* [Provided data]
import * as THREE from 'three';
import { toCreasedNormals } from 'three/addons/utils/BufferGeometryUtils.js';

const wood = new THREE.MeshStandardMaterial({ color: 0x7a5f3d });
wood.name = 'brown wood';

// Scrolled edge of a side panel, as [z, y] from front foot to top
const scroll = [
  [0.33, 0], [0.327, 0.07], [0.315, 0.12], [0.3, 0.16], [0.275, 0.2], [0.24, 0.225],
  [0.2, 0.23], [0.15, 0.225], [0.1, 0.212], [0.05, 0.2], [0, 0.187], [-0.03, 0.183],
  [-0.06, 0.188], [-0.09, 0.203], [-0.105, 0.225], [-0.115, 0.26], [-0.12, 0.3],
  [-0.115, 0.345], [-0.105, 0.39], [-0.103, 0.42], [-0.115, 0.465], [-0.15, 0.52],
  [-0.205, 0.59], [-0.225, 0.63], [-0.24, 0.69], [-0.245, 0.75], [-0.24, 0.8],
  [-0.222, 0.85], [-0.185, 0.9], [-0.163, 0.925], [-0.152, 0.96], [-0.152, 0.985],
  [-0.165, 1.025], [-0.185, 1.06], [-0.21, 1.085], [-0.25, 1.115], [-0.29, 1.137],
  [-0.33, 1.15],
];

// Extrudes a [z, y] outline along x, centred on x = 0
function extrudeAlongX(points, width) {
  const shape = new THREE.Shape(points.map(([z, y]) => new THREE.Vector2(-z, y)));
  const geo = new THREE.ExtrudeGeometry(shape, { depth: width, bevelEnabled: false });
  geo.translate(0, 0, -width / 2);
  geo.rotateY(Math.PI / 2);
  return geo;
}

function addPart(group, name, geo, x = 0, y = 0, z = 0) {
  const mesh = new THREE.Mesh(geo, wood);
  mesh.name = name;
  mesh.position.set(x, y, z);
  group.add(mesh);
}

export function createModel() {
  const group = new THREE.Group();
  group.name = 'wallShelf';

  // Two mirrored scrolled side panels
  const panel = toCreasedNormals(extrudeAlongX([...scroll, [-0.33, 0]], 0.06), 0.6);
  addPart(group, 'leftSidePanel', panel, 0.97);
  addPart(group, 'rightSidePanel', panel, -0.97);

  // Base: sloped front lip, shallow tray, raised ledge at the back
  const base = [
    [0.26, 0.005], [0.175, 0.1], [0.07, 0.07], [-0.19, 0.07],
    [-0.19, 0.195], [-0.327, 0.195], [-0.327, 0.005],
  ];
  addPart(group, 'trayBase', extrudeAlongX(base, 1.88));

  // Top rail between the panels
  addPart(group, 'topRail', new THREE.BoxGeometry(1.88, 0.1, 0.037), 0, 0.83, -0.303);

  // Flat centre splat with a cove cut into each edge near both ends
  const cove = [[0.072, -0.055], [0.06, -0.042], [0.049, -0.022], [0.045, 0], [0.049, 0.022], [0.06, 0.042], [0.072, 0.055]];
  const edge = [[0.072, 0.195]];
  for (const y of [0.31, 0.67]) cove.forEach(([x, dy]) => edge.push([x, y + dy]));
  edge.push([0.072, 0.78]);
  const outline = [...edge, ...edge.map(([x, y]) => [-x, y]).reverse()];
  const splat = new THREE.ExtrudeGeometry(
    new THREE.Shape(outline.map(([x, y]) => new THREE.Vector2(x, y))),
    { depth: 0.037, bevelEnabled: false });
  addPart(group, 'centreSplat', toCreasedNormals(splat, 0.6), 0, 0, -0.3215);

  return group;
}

* [Aim of the exercise] Only lines with the word "addPart" are wanted; pull each of them from the records.

* [Expected output]
function addPart(group, name, geo, x = 0, y = 0, z = 0) {
  addPart(group, 'leftSidePanel', panel, 0.97);
  addPart(group, 'rightSidePanel', panel, -0.97);
  addPart(group, 'trayBase', extrudeAlongX(base, 1.88));
  addPart(group, 'topRail', new THREE.BoxGeometry(1.88, 0.1, 0.037), 0, 0.83, -0.303);
  addPart(group, 'centreSplat', toCreasedNormals(splat, 0.6), 0, 0, -0.3215);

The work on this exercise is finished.